Australia's competition watchdog Thursday raised concerns about energy giant Royal Dutch Shell (Xetra: R6C1.DE - news) 's purchase of Britain's BG Group (LSE: BG.L - news) , saying it could raise domestic prices, while delaying a final decision to November.
The planned £47-billion (US$72.8 billion) deal announced in April has to be approved by the Australian Competition and Consumer Commission (ACCC) as well as Chinese regulators, and would make Shell (LSE: RDSB.L - news) the world's second largest oil and gas company.
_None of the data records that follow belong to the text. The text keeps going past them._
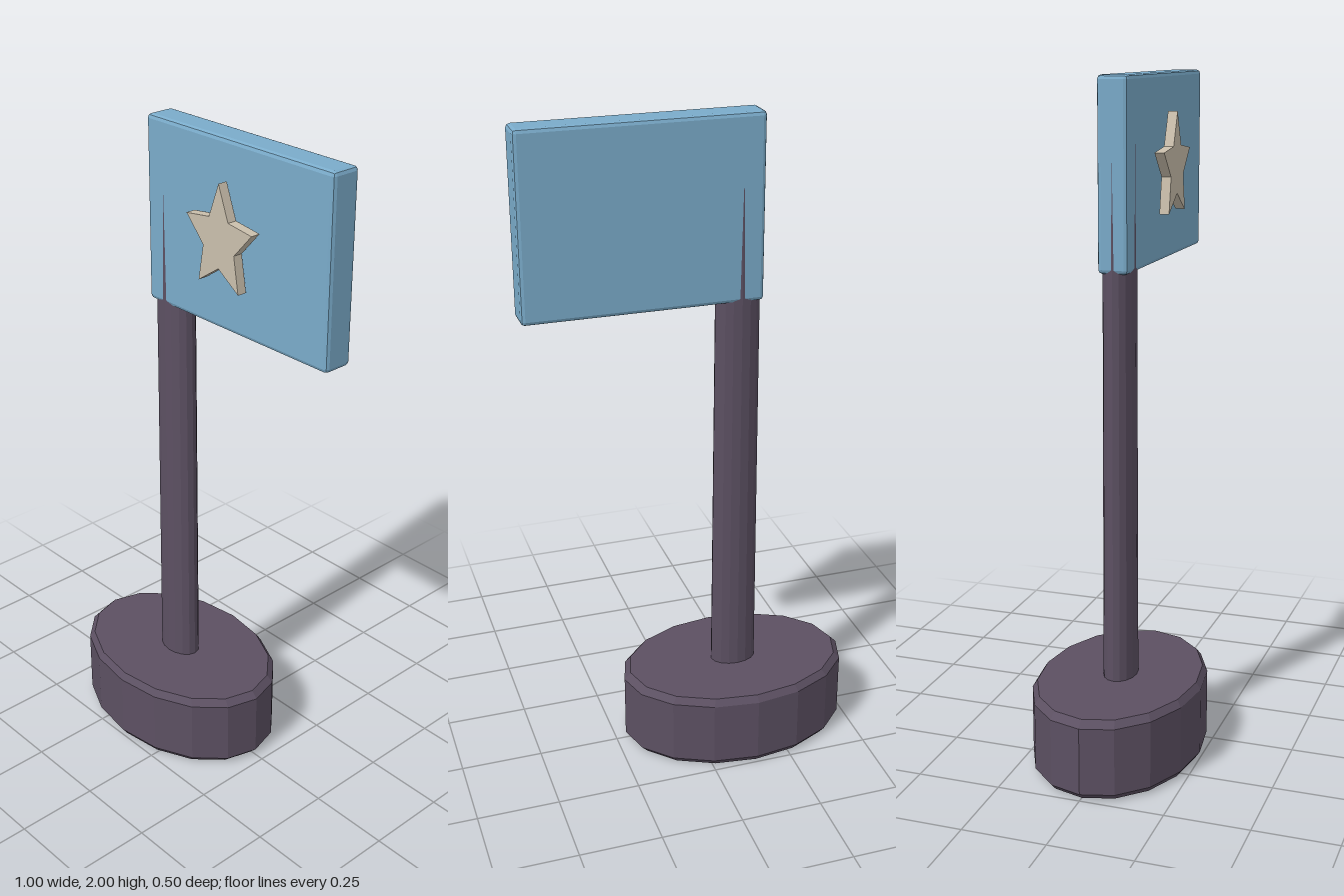
import * as THREE from 'three';
import { RoundedBoxGeometry } from 'three/addons/geometries/RoundedBoxGeometry.js';

const SIDES = 16;
const AXIS_X = -0.14; // centre line of base and pole
const FLATTEN = 0.694; // depth to width ratio of base and pole

function makeMaterial(name, color) {
  const m = new THREE.MeshStandardMaterial({ color, flatShading: true });
  m.name = name;
  return m;
}

// Faceted, oval turned part from [radius, height] pairs
function ovalLathe(name, profile, material) {
  const points = profile.map(([r, y]) => new THREE.Vector2(r, y));
  const geometry = new THREE.LatheGeometry(points, SIDES);
  geometry.scale(1, 1, FLATTEN);
  const mesh = new THREE.Mesh(geometry, material);
  mesh.name = name;
  mesh.position.x = AXIS_X;
  return mesh;
}

export function createModel() {
  const group = new THREE.Group();
  group.name = 'flagOnStand';
  const plum = makeMaterial('plum', 0x5c5062);
  const blue = makeMaterial('skyBlue', 0x7aabca);
  const beige = makeMaterial('beige', 0xcabfac);

  // Oval base with chamfered rims
  group.add(ovalLathe('base', [
    [0, 0], [0.34, 0], [0.36, 0.02], [0.36, 0.222], [0.34, 0.243], [0, 0.243],
  ], plum));

  // Slightly tapered pole, its ridges breaking through the flag
  group.add(ovalLathe('pole', [
    [0, 0.2], [0.0715, 0.22], [0.065, 1.9], [0, 1.9],
  ], plum));

  // Thick flag board with chamfered edges
  const left = -0.2055, right = 0.5, bottom = 1.458, top = 2;
  const flag = new THREE.Mesh(
    new RoundedBoxGeometry(right - left, top - bottom, 0.0906, 1, 0.012), blue);
  flag.name = 'flag';
  flag.position.set((left + right) / 2, (bottom + top) / 2, 0);
  group.add(flag);

  // Five-pointed star, taller than wide, standing just off the flag
  const shape = new THREE.Shape();
  for (let i = 0; i < 10; i++) {
    const k = i % 2 ? 0.475 : 1;
    const a = Math.PI / 2 + (i * Math.PI) / 5;
    const x = 0.133 * k * Math.cos(a), y = 0.16 * k * Math.sin(a);
    if (i) shape.lineTo(x, y); else shape.moveTo(x, y);
  }
  shape.closePath();
  const star = new THREE.Mesh(
    new THREE.ExtrudeGeometry(shape, { depth: 0.029, bevelEnabled: false }), beige);
  star.name = 'star';
  star.position.set(0.128, 1.73, 0.055);
  group.add(star);

  return group;
}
But Commission chairman Rod Sims said the takeover could see Anglo-Dutch titan Shell direct the gas reserves of Australian firm Arrow Energy -- which it has a 50 percent interest in -- to BG's liquefied natural gas (LNG) facilities in Queensland state.
This would then remove some or all the gas from the local market to meet BG's contracts to supply LNG export markets, Sims added.
"Currently, Arrow has the largest quantity of uncommitted gas reserves in eastern Australia and there are a limited number of other potential suppliers to the domestic market," Sims said in a statement.
"If the proposed acquisition resulted in less supply of gas to the domestic market, therefore, this could substantially lessen competition to supply domestic gas users and lead to higher domestic prices and more restrictive contractual terms."
The ACCC was originally due to release the final decision in early September, but said it was now inviting further submissions from the industry and deferred an announcement until November 12.
Energy producer BG Group is developing Queensland Curtis LNG (QCLNG) through its Australian arm QGC, with the company claiming a world first at turning gas from coal seams into LNG.
The Shell-BG Group acquisition is the energy sector's biggest in a decade and consolidates the two firms' positions as the industry battles with sliding oil prices.
The deal was approved earlier this month by the European Commission, which said it did not raise competition concerns